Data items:
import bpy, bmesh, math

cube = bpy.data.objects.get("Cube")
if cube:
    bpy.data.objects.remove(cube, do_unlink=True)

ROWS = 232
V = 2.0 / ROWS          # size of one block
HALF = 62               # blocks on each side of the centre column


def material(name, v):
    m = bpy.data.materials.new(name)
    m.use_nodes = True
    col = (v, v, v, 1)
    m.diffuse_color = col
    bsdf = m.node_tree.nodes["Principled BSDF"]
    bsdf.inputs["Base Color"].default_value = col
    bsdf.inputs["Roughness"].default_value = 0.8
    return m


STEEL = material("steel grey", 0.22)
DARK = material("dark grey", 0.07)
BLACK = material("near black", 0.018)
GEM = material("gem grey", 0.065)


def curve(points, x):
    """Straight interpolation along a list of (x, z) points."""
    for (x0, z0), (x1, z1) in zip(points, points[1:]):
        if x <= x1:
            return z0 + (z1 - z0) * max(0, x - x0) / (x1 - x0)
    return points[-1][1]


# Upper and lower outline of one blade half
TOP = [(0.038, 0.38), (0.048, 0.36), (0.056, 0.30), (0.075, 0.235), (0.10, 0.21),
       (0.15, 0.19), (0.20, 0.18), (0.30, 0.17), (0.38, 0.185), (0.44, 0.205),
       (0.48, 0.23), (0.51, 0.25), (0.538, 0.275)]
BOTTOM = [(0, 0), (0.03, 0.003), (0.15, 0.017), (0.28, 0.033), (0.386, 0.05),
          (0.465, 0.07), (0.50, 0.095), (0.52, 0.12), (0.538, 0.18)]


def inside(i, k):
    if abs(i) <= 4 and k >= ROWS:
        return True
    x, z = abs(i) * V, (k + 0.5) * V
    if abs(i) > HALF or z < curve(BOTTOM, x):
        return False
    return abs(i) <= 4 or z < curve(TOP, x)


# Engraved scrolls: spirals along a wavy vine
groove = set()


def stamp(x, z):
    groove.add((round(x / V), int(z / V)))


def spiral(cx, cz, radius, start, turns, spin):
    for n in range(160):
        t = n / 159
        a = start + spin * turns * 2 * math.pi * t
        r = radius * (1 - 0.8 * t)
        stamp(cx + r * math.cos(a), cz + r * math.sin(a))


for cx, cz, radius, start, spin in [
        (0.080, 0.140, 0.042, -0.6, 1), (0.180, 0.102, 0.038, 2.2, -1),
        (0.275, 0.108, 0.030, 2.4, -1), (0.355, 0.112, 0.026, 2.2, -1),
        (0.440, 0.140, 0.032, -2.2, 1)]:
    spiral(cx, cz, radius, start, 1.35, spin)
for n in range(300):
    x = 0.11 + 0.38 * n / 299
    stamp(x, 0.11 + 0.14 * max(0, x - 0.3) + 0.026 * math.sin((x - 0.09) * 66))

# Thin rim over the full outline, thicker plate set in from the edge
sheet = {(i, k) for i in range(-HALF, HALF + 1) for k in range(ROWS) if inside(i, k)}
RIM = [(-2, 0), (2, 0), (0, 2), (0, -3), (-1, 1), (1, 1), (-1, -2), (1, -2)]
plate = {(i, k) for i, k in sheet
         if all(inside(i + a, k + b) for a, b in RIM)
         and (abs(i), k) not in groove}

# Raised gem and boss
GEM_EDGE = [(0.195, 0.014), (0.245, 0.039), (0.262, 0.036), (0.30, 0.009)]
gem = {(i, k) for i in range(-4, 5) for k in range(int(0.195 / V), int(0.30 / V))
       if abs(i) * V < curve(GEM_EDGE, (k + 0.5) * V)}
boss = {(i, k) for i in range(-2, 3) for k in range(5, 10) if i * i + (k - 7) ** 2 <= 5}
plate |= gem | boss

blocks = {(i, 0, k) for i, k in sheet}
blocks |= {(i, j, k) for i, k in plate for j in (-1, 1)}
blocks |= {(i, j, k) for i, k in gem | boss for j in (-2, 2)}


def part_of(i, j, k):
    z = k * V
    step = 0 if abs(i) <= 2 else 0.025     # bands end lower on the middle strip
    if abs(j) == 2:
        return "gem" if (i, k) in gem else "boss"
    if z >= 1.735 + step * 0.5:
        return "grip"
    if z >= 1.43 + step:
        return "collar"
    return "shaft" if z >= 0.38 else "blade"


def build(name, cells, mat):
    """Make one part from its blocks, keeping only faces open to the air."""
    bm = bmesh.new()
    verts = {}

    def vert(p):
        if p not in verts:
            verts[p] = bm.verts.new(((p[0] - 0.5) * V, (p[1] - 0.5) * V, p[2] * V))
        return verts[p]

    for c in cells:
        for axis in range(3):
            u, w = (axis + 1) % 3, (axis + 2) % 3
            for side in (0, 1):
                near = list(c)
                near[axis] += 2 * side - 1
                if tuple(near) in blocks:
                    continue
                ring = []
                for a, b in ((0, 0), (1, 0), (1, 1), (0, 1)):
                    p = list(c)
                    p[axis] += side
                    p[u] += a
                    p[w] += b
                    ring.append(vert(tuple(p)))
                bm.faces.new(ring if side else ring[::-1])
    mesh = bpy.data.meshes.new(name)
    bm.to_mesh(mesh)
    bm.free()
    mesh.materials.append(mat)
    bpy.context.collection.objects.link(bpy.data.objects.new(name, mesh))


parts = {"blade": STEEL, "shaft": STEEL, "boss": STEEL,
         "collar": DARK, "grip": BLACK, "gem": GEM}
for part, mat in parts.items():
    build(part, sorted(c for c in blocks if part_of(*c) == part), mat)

— WHAT IS BEING ASKED —
Each record above must be restated in full, word for word.

— REPLY TO THE TASK —
import bpy, bmesh, math

cube = bpy.data.objects.get("Cube")
if cube:
    bpy.data.objects.remove(cube, do_unlink=True)

ROWS = 232
V = 2.0 / ROWS          # size of one block
HALF = 62               # blocks on each side of the centre column


def material(name, v):
    m = bpy.data.materials.new(name)
    m.use_nodes = True
    col = (v, v, v, 1)
    m.diffuse_color = col
    bsdf = m.node_tree.nodes["Principled BSDF"]
    bsdf.inputs["Base Color"].default_value = col
    bsdf.inputs["Roughness"].default_value = 0.8
    return m


STEEL = material("steel grey", 0.22)
DARK = material("dark grey", 0.07)
BLACK = material("near black", 0.018)
GEM = material("gem grey", 0.065)


def curve(points, x):
    """Straight interpolation along a list of (x, z) points."""
    for (x0, z0), (x1, z1) in zip(points, points[1:]):
        if x <= x1:
            return z0 + (z1 - z0) * max(0, x - x0) / (x1 - x0)
    return points[-1][1]


# Upper and lower outline of one blade half
TOP = [(0.038, 0.38), (0.048, 0.36), (0.056, 0.30), (0.075, 0.235), (0.10, 0.21),
       (0.15, 0.19), (0.20, 0.18), (0.30, 0.17), (0.38, 0.185), (0.44, 0.205),
       (0.48, 0.23), (0.51, 0.25), (0.538, 0.275)]
BOTTOM = [(0, 0), (0.03, 0.003), (0.15, 0.017), (0.28, 0.033), (0.386, 0.05),
          (0.465, 0.07), (0.50, 0.095), (0.52, 0.12), (0.538, 0.18)]


def inside(i, k):
    if abs(i) <= 4 and k >= ROWS:
        return True
    x, z = abs(i) * V, (k + 0.5) * V
    if abs(i) > HALF or z < curve(BOTTOM, x):
        return False
    return abs(i) <= 4 or z < curve(TOP, x)


# Engraved scrolls: spirals along a wavy vine
groove = set()


def stamp(x, z):
    groove.add((round(x / V), int(z / V)))


def spiral(cx, cz, radius, start, turns, spin):
    for n in range(160):
        t = n / 159
        a = start + spin * turns * 2 * math.pi * t
        r = radius * (1 - 0.8 * t)
        stamp(cx + r * math.cos(a), cz + r * math.sin(a))


for cx, cz, radius, start, spin in [
        (0.080, 0.140, 0.042, -0.6, 1), (0.180, 0.102, 0.038, 2.2, -1),
        (0.275, 0.108, 0.030, 2.4, -1), (0.355, 0.112, 0.026, 2.2, -1),
        (0.440, 0.140, 0.032, -2.2, 1)]:
    spiral(cx, cz, radius, start, 1.35, spin)
for n in range(300):
    x = 0.11 + 0.38 * n / 299
    stamp(x, 0.11 + 0.14 * max(0, x - 0.3) + 0.026 * math.sin((x - 0.09) * 66))

# Thin rim over the full outline, thicker plate set in from the edge
sheet = {(i, k) for i in range(-HALF, HALF + 1) for k in range(ROWS) if inside(i, k)}
RIM = [(-2, 0), (2, 0), (0, 2), (0, -3), (-1, 1), (1, 1), (-1, -2), (1, -2)]
plate = {(i, k) for i, k in sheet
         if all(inside(i + a, k + b) for a, b in RIM)
         and (abs(i), k) not in groove}

# Raised gem and boss
GEM_EDGE = [(0.195, 0.014), (0.245, 0.039), (0.262, 0.036), (0.30, 0.009)]
gem = {(i, k) for i in range(-4, 5) for k in range(int(0.195 / V), int(0.30 / V))
       if abs(i) * V < curve(GEM_EDGE, (k + 0.5) * V)}
boss = {(i, k) for i in range(-2, 3) for k in range(5, 10) if i * i + (k - 7) ** 2 <= 5}
plate |= gem | boss

blocks = {(i, 0, k) for i, k in sheet}
blocks |= {(i, j, k) for i, k in plate for j in (-1, 1)}
blocks |= {(i, j, k) for i, k in gem | boss for j in (-2, 2)}


def part_of(i, j, k):
    z = k * V
    step = 0 if abs(i) <= 2 else 0.025     # bands end lower on the middle strip
    if abs(j) == 2:
        return "gem" if (i, k) in gem else "boss"
    if z >= 1.735 + step * 0.5:
        return "grip"
    if z >= 1.43 + step:
        return "collar"
    return "shaft" if z >= 0.38 else "blade"


def build(name, cells, mat):
    """Make one part from its blocks, keeping only faces open to the air."""
    bm = bmesh.new()
    verts = {}

    def vert(p):
        if p not in verts:
            verts[p] = bm.verts.new(((p[0] - 0.5) * V, (p[1] - 0.5) * V, p[2] * V))
        return verts[p]

    for c in cells:
        for axis in range(3):
            u, w = (axis + 1) % 3, (axis + 2) % 3
            for side in (0, 1):
                near = list(c)
                near[axis] += 2 * side - 1
                if tuple(near) in blocks:
                    continue
                ring = []
                for a, b in ((0, 0), (1, 0), (1, 1), (0, 1)):
                    p = list(c)
                    p[axis] += side
                    p[u] += a
                    p[w] += b
                    ring.append(vert(tuple(p)))
                bm.faces.new(ring if side else ring[::-1])
    mesh = bpy.data.meshes.new(name)
    bm.to_mesh(mesh)
    bm.free()
    mesh.materials.append(mat)
    bpy.context.collection.objects.link(bpy.data.objects.new(name, mesh))


parts = {"blade": STEEL, "shaft": STEEL, "boss": STEEL,
         "collar": DARK, "grip": BLACK, "gem": GEM}
for part, mat in parts.items():
    build(part, sorted(c for c in blocks if part_of(*c) == part), mat)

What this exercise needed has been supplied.